JUNE 7, 1940
NEW YORK, Thursday—Yesterday afternoon, Mrs. Morgenthau and I drove down to a little craftshop which has been started two miles beyond Quantico, Va., on the main highway to Richmond. Here they are collecting handwork done by individual Virginia craftsmen. They have a good many hand-woven things, such as baby blankets, ties and the like. A number of individuals are sending in articles like baby garments, summer hats, bonnets and aprons. One potter, who has his own kiln, had some rather nice pieces of pottery on exhibition. A brown jug with some brown mugs looked as if it would fit into some cottage very well. A blue bean pot, while not the color I usually associate with Boston baked beans, still was very pleasant in color and had a delightful shape.
A group of Indians awaited us and presented me with a vase and a bowl. They had samples of their traditional bead work and basket work. One very nice old lady was demonstrating with her spinning wheel. She told me she thought she had carded and spun thousands of pounds of wool in her lifetime, but that she now no longer had her own sheep and the wool was not as good. That amused me, for it sounded like my mother-in-law, who believes that only when a thing is produced on her own farm is it really good.

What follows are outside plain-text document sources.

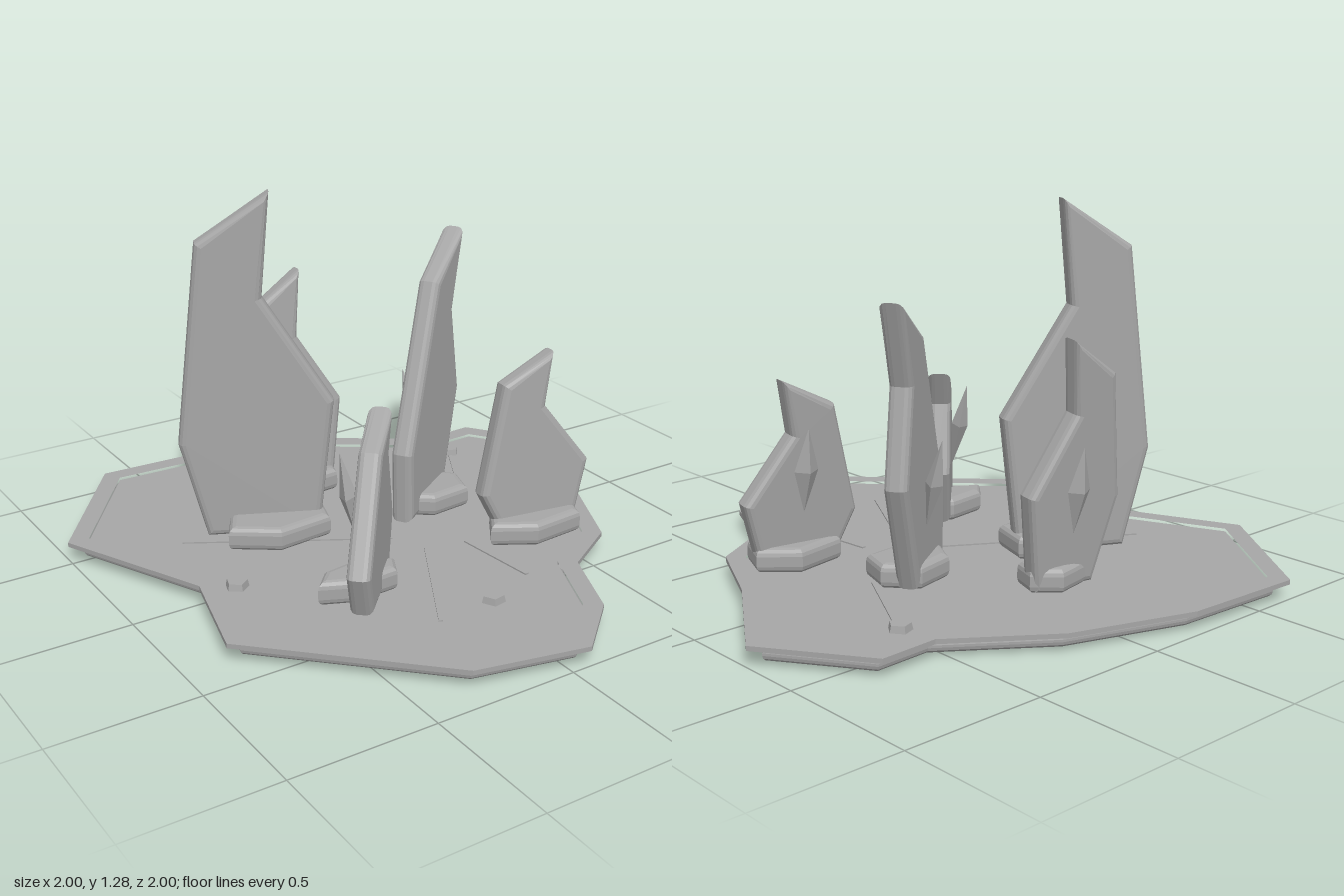
import * as THREE from 'three';

const stone = new THREE.MeshStandardMaterial({ color: 0xa6a6a6 });
stone.name = 'grey stone';

// Ground plan as x, z corners
const SHORE = [[-0.66, -1], [-0.21, -0.98], [0.22, -0.84], [0.55, -0.61], [0.76, -0.62], [1, -0.28], [0.74, 0.12],
  [0.6, 0.42], [0.385, 0.55], [0.27, 0.82], [0.07, 1], [-0.315, 0.915], [-0.855, 0.375], [-0.76, 0], [-1, -0.53]]
  .map(([x, z]) => new THREE.Vector2(x, -z));

// Moves every edge of a clockwise outline inwards by d
function inset(points, d) {
  const n = points.length;
  return points.map((p, i) => {
    const a = p.clone().sub(points[(i + n - 1) % n]).normalize();
    const b = points[(i + 1) % n].clone().sub(p).normalize();
    const normal = new THREE.Vector2(a.y + b.y, -a.x - b.x);
    return p.clone().addScaledVector(normal, d / (1 + a.dot(b)));
  });
}

function mesh(name, geometry) {
  const m = new THREE.Mesh(geometry, stone);
  m.name = name;
  return m;
}

// Extrusion with a rounded edge that stays inside the outline
function extrude(shape, depth, bevel) {
  return new THREE.ExtrudeGeometry(shape, {
    depth: depth - 2 * bevel, bevelEnabled: bevel > 0, bevelThickness: bevel,
    bevelSize: bevel, bevelOffset: -bevel, bevelSegments: 3,
  }).translate(0, 0, bevel);
}

// Flat slab lying between heights y0 and y1
function slab(name, outline, y0, y1, bevel = 0, hole = null) {
  const shape = new THREE.Shape(outline);
  if (hole) shape.holes.push(new THREE.Path(hole));
  return mesh(name, extrude(shape, y1 - y0, bevel).rotateX(-Math.PI / 2).translate(0, y0, 0));
}

// Rough hexagonal stone at the foot of a shard
function footRock(x, z, rx, rz) {
  const outline = [];
  for (let i = 0; i < 6; i++) {
    const a = (i * Math.PI) / 3 + 0.2;
    const r = i % 2 ? 1.08 : 0.98;
    outline.push(new THREE.Vector2(x + rx * r * Math.cos(a), -z + rz * r * Math.sin(a)));
  }
  return slab('footRock', outline, 0.055, 0.14, 0.025);
}

// Standing blade: outline is its frontal projection, slope is dz/dx of its plane
function shard(name, x, z, slope, tilt, spikeOut, outline) {
  const group = new THREE.Group();
  group.name = name;
  const angle = -Math.atan(slope);
  const thick = 0.08;
  const trim = thick * 0.35 * Math.abs(Math.sin(angle));
  const local = outline.map(([px, py]) => {
    const d = px - x;
    const cut = Math.sign(d) * Math.min(trim, Math.abs(d));
    return new THREE.Vector2((d - cut) / Math.cos(angle), py);
  });
  group.add(mesh('blade', extrude(new THREE.Shape(local), thick, 0.024).translate(0, 0, -thick / 2)));

  // Splinter leaning out of the back face
  const splinter = mesh('splinter', new THREE.OctahedronGeometry(1).scale(0.045, 0.15, 0.03));
  splinter.position.set(0, 0.4, -thick / 2 - spikeOut / 2);
  splinter.rotation.x = -spikeOut * 3;
  group.add(splinter);

  group.position.set(x, 0, z);
  group.rotation.set(tilt, angle, 0);
  return group;
}

function groundCrack(x1, z1, x2, z2) {
  const strip = mesh('groundCrack', new THREE.BoxGeometry(Math.hypot(x2 - x1, z2 - z1), 0.006, 0.014));
  strip.position.set((x1 + x2) / 2, 0.06, (z1 + z2) / 2);
  strip.rotation.y = -Math.atan2(z2 - z1, x2 - x1);
  return strip;
}

function pebble(x, z, turn) {
  const m = mesh('pebble', new THREE.CylinderGeometry(0.036, 0.042, 0.026, 5).toNonIndexed());
  m.geometry.computeVertexNormals();
  m.position.set(x, 0.068, z);
  m.rotation.y = turn;
  return m;
}

export function createModel() {
  const model = new THREE.Group();
  model.name = 'shardIsland';

  // Ground: rounded underside, raised rim and sunken floor
  const floorEdge = inset(SHORE, 0.065);
  model.add(
    slab('groundBase', inset(SHORE, 0.048), 0, 0.048, 0.02),
    slab('groundRim', SHORE, 0.052, 0.068, 0, floorEdge),
    slab('groundFloor', floorEdge, 0.04, 0.058),
  );

  // Shards
  model.add(shard('tallShard', -0.385, -0.275, 0.47, 0, 0.02,
    [[-0.56, 0.06], [-0.64, 0.41], [-0.565, 1.12], [-0.315, 1.285], [-0.345, 0.925], [-0.13, 0.545], [-0.18, 0.06]]));
  model.add(shard('rightShard', 0.265, -0.18, -0.66, 0, 0.06,
    [[0.05, 0.06], [0.045, 0.32], [0.25, 0.89], [0.485, 1.03], [0.405, 0.75], [0.46, 0.43], [0.34, 0.06]]));
  model.add(shard('backShard', -0.09, -0.5, 0.13, -0.09, 0.02,
    [[-0.2, 0.06], [-0.28, 0.35], [-0.22, 0.775], [-0.04, 0.895], [-0.065, 0.65], [0.09, 0.39], [0.04, 0.06]]));
  model.add(shard('frontRightShard', 0.425, 0.25, 0.16, -0.07, 0.02,
    [[0.295, 0.06], [0.215, 0.23], [0.31, 0.615], [0.51, 0.71], [0.475, 0.52], [0.64, 0.295], [0.575, 0.06]]));
  model.add(shard('frontLeftShard', -0.305, 0.33, -1.06, 0, 0.06,
    [[-0.43, 0.06], [-0.47, 0.21], [-0.32, 0.555], [-0.15, 0.635], [-0.19, 0.51], [-0.14, 0.265], [-0.2, 0.06]]));

  // Stones around the shard feet
  model.add(
    footRock(-0.34, -0.22, 0.2, 0.15),
    footRock(0.24, -0.13, 0.15, 0.12),
    footRock(-0.07, -0.49, 0.13, 0.09),
    footRock(0.42, 0.255, 0.19, 0.12),
    footRock(-0.33, 0.3, 0.155, 0.075),
  );

  // Ground details
  model.add(
    groundCrack(-0.22, 0.61, 0.03, 0.16),
    groundCrack(0.2, 0.51, 0.17, 0.2),
    groundCrack(-0.66, -0.33, -0.03, 0.04),
    groundCrack(0.55, -0.43, 0.37, -0.1),
    pebble(-0.65, 0.055, 0),
    pebble(0, 0.59, 0.8),
    pebble(0.565, -0.465, 1.6),
  );
  return model;
}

There were men making baskets and caning chairs. I should say that the skills of the people in Virginia are excellent, but that they need some help in design and producing original articles for sale.
Yesterday the news came to us of a new grandson born in Boston. We are particularly happy to have everything go well with Anne and the baby. I hope soon to have a glimpse of this newest grandchild.
Back in Washington in plenty of time to greet our son and daughter, Elliott and Ruth, from Texas. They only spent a few hours with us, but it was a joy to see them, for it has been a long time since I have been with them.
Miss Thompson and I came to New York City by the midnight train last night and are trying to do a few errands today and then go to see a housing project in Red Hook, in which Mrs. Samuel Rosenman is deeply interested and where they are holding a meeting this afternoon. I am afraid there is no chance of the President joining me in Hyde Park this weekend, but these days everything must be subordinated to the work to be done. We will return to Washington Sunday evening.